Begley, Cecily PhD, MA, RGN, RM, RNT, FFNMRCSI, FTCD; Elliott, Naomi PhD, MA, RGN, RNT; Lalor, Joan G. PhD, MA, MSc, RGN/RCN, RM, RNT; Higgins, Agnes PhD, MA, RPN, RGN

doi: 10.1097/NUR.0000000000000104
Feature Article

Objectives: The objectives of this study were to ascertain whether clinical specialists in Ireland were fulfilling role expectations in terms of their involvement in audit, evidence-based practice, and research activities; to examine the perceived impact on practice of clinical specialists’/advanced practitioners’ research and audit roles and activities; and to compare research and audit activity in sites with and without clinical specialists/advanced practitioners.

Design: This was a sequential, mixed-methods case study.

Setting: The study was performed in clinical specialists’/advanced practitioners’ hospital and community practice settings, and matched sites with no specialist/advanced practitioner, in each healthcare region in Ireland.

Sample: A purposive sample of 17 clinical nurse or midwife specialists and 6 advanced nurse practitioners was selected, and 23 “matched” sites in hospital/services that provided similar client care were chosen. Midwifery and all branches of nursing were included.

Methods: Data were collected January 2008 to December 2010, using nonparticipant observation (184 hours) of specialist/advanced practitioners and matched clinicians in practice, interviews with directors of nursing/midwifery (n = 23) and clinicians (n = 41), and analysis of documents from each case-study site. Pairs of researchers checked each other’s work, negative case analysis was used, and the whole team agreed with the final findings.

Results: Clinical specialists/advanced practitioners demonstrated more evidence-based practice and greater use of audit than did other clinicians fulfilling comparable clinical roles in matched sites. Fifteen specialist/advanced practitioners (65%) compared with 7 clinicians in matched sites (30%) conducted research (P < .04).

Conclusions: Clinical specialists in Ireland were fulfilling role expectations in terms of audit, evidence-based practice, and research.

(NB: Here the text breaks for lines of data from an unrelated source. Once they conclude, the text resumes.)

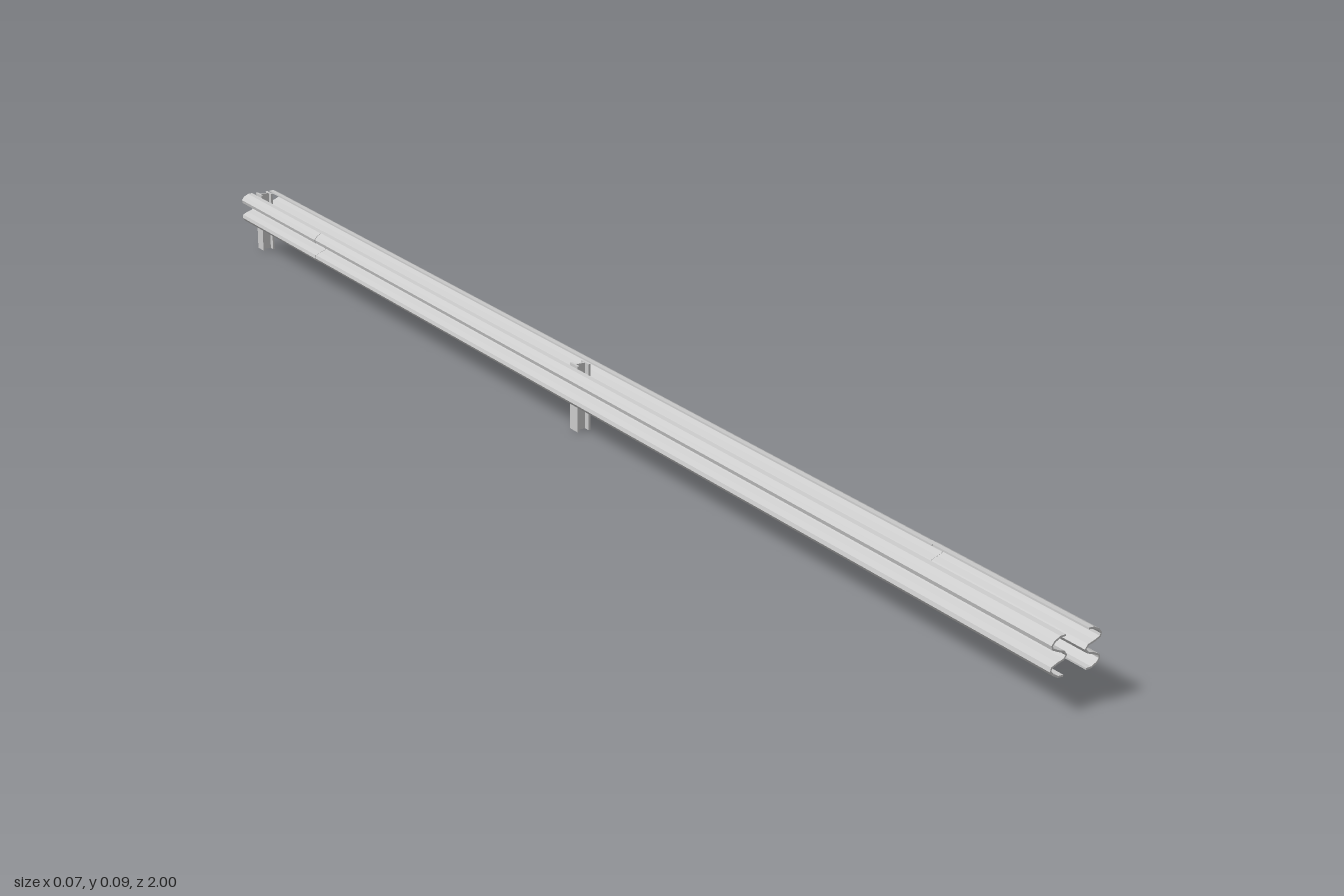
import * as THREE from 'three';

const steel = new THREE.MeshStandardMaterial({ color: 0xcccccc, side: THREE.DoubleSide });

// Closed outline of the W-shaped beam: a centre line thickened to both sides
function beamShape(thickness) {
  const line = [
    [0.015, 0.0915], [0.022, 0.0912], [0.029, 0.0875], [0.0325, 0.083], [0.0315, 0.079],
    [0.024, 0.0755], [0.016, 0.073], [0.0125, 0.0685], [0.016, 0.064], [0.024, 0.0615],
    [0.0315, 0.058], [0.0325, 0.054], [0.029, 0.0495], [0.022, 0.0458], [0.015, 0.0455],
  ].map(([x, y]) => new THREE.Vector2(x, y));
  const side = (s) => line.map((p, i) => {
    const t = line[Math.min(i + 1, line.length - 1)].clone().sub(line[Math.max(i - 1, 0)]).normalize();
    return new THREE.Vector2(p.x - t.y * s, p.y + t.x * s);
  });
  return new THREE.Shape([...side(thickness / 2), ...side(-thickness / 2).reverse()]);
}

function extrude(name, shape, depth) {
  const geometry = new THREE.ExtrudeGeometry(shape, { depth, bevelEnabled: false });
  const mesh = new THREE.Mesh(geometry, steel);
  mesh.name = name;
  return mesh;
}

// One side rail: a long beam with a short beam lapped over its end
function rail(name) {
  const group = new THREE.Group();
  group.name = name;
  const shape = beamShape(0.0022);
  const longBeam = extrude('longBeam', shape, 1.74);
  longBeam.position.z = -1;
  const endBeam = extrude('endBeam', shape, 0.27);
  endBeam.position.set(0.0008, 0, 0.73);
  group.add(longBeam, endBeam);
  return group;
}

// H-section post: two flanges facing the rails, joined by a web
function post(name, z) {
  const w = 0.01, d = 0.01, t = 0.0015;
  const shape = new THREE.Shape([
    [-w, -d], [-w + 2 * t, -d], [-w + 2 * t, -t], [w - 2 * t, -t], [w - 2 * t, -d], [w, -d],
    [w, d], [w - 2 * t, d], [w - 2 * t, t], [-w + 2 * t, t], [-w + 2 * t, d], [-w, d],
  ].map(([x, y]) => new THREE.Vector2(x, y)));
  const mesh = extrude(name, shape, 0.093);
  mesh.geometry.rotateX(-Math.PI / 2);
  mesh.position.z = z;
  return mesh;
}

export function createModel() {
  const model = new THREE.Group();
  model.name = 'guardrail';
  const left = rail('leftRail');
  const right = rail('rightRail');
  right.rotation.y = Math.PI; // lap joint sits at the opposite end
  model.add(left, right, post('middlePost', 0.008), post('backPost', -0.987));
  return model;
}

The impact of clinical specialists’ activities in this area, as perceived by clinical colleagues and managers, is considerable and is documented as greater than the impact of nonspecialist colleagues in comparable sites.

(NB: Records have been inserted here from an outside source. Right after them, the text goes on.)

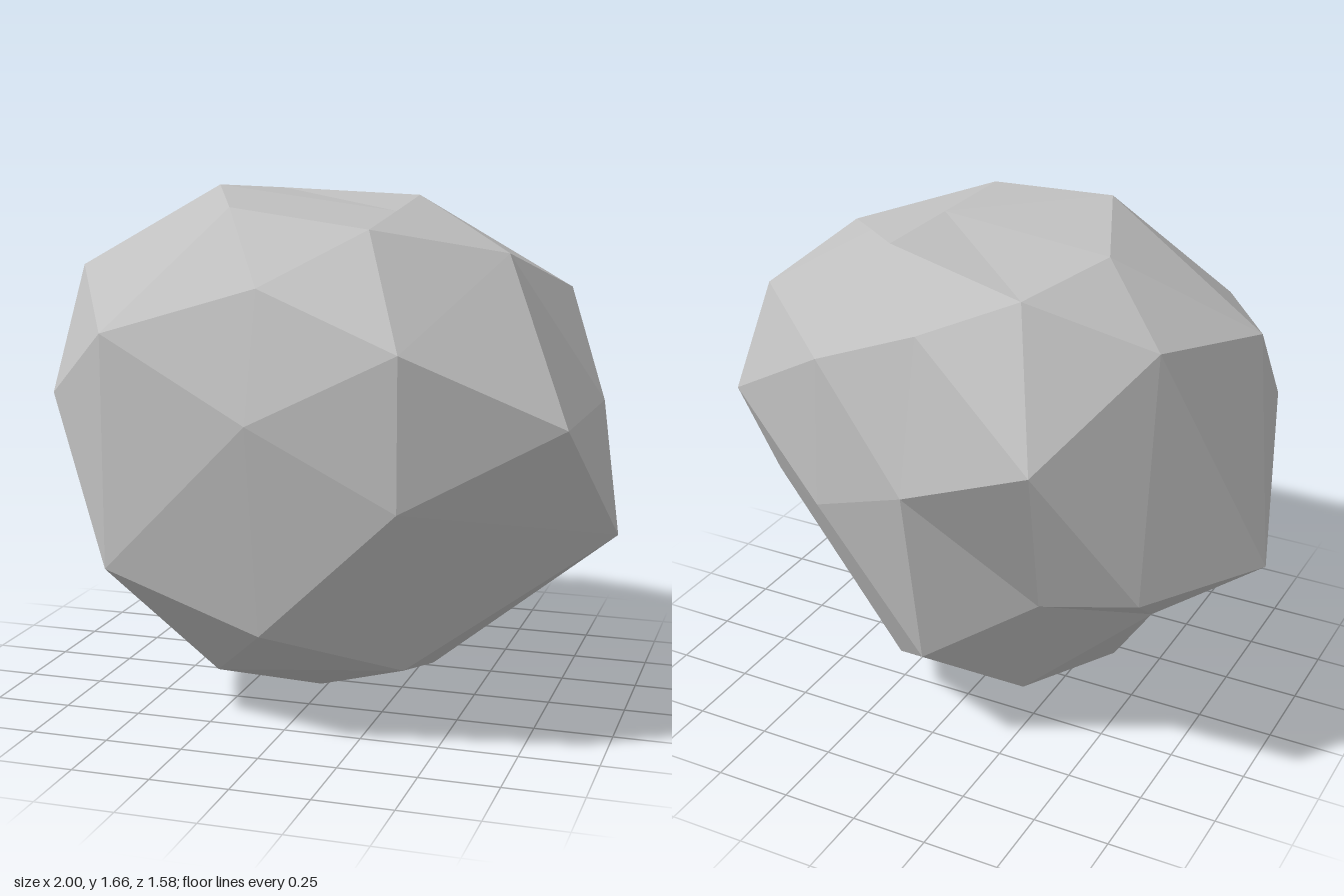
import * as THREE from 'three';
import { mergeVertices } from 'three/addons/utils/BufferGeometryUtils.js';

// Corner points of the boulder, level by level from the crown down.
// Within a level they run from +x through +z, -x and -z.
const LEVELS = [
  // crown
  [[0.235, 1.605, 0.06]],
  [[0.42, 1.56, -0.09], [-0.46, 1.66, -0.2]],
  [[0.26, 1.58, 0.46], [-0.21, 1.63, 0.38], [-0.35, 1.63, -0.56], [0.21, 1.63, -0.33]],
  // shoulders
  [[-0.02, 1.42, 0.68], [-0.02, 1.47, -0.59]],
  [[0.62, 1.49, 0.14], [-0.86, 1.4, 0.045], [-0.72, 1.49, -0.42], [0.76, 1.355, -0.19]],
  [[0.44, 1.26, 0.79], [-0.54, 1.26, 0.64], [-0.49, 1.21, -0.79], [0.35, 1.31, -0.56]],
  // waist
  [[0.91, 1.03, 0.04], [0.89, 1.03, 0.57], [-0.02, 1.03, 0.79], [-0.8, 1.03, 0.43],
    [-1, 0.75, -0.19], [-0.75, 0.75, -0.58], [-0.02, 0.985, -0.7], [0.8, 1.03, -0.35]],
  // underside
  [[0.44, 0.8, 0.79], [-0.54, 0.52, 0.64], [-0.39, 0.61, -0.51], [0.37, 0.8, -0.56]],
  [[1, 0.66, 0.28], [-0.61, 0.5, 0.42], [-0.64, 0.48, -0.2], [0.77, 0.66, -0.18]],
  [[-0.02, 0.36, 0.68], [-0.02, 0.36, -0.59]],
  // foot
  [[0.39, 0.24, 0.51], [-0.25, 0.15, 0.42], [-0.245, 0.15, -0.32], [0.22, 0.15, -0.32]],
  [[0.37, 0.115, 0.05], [-0.41, 0.115, 0.05]],
  [[-0.02, 0, 0.05]],
];

// Faceted sphere whose corners, sorted by height then by angle, move to the levels above
function boulderGeometry() {
  const sphere = new THREE.IcosahedronGeometry(1, 1);
  sphere.deleteAttribute('normal');
  sphere.deleteAttribute('uv');
  const geometry = mergeVertices(sphere, 1e-3);
  const position = geometry.attributes.position;

  const corners = [];
  for (let i = 0; i < position.count; i++) {
    const turn = Math.atan2(position.getZ(i), position.getX(i));
    corners.push({
      i,
      height: Math.round(position.getY(i) * 100),
      angle: (turn + 2 * Math.PI + 0.01) % (2 * Math.PI),
    });
  }
  corners.sort((a, b) => b.height - a.height || a.angle - b.angle);

  const points = LEVELS.flat();
  corners.forEach((corner, k) => position.setXYZ(corner.i, ...points[k]));

  const faceted = geometry.toNonIndexed();
  faceted.computeVertexNormals();
  return faceted;
}

export function createModel() {
  const stone = new THREE.MeshStandardMaterial({ color: 0xc0c0c0 });
  stone.name = 'stone grey';
  stone.flatShading = true;

  const boulder = new THREE.Mesh(boulderGeometry(), stone);
  boulder.name = 'boulder';

  const model = new THREE.Group();
  model.name = 'rock';
  model.add(boulder);
  return model;
}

Implications: Increased investment in specialist/advanced practitioner posts, with resources and support for research activity, will increase evidence-based care, strengthen quality, and lead to improved practice.

Author Affiliations: Chair of Nursing and Midwifery (Dr Begley), Associate Professor in General Nursing (Dr Elliott), Associate Professor in Midwifery (Dr Lalor), and Professor in Mental Health Nursing (Dr Higgins), School of Nursing and Midwifery, Trinity College Dublin, Ireland.

The study was funded by the National Council for the Professional Development of Nursing and Midwifery in Ireland.

The authors report no conflicts of interest.

Correspondence: Cecily Begley, PhD, MA, RGN, RM, RNT, FFNMRCSI, FTCD, School of Nursing and Midwifery, Trinity College Dublin, 24 D’Olier St, Dublin 2, Ireland (

© 2015 Wolters Kluwer Health | Lippincott Williams & Wilkins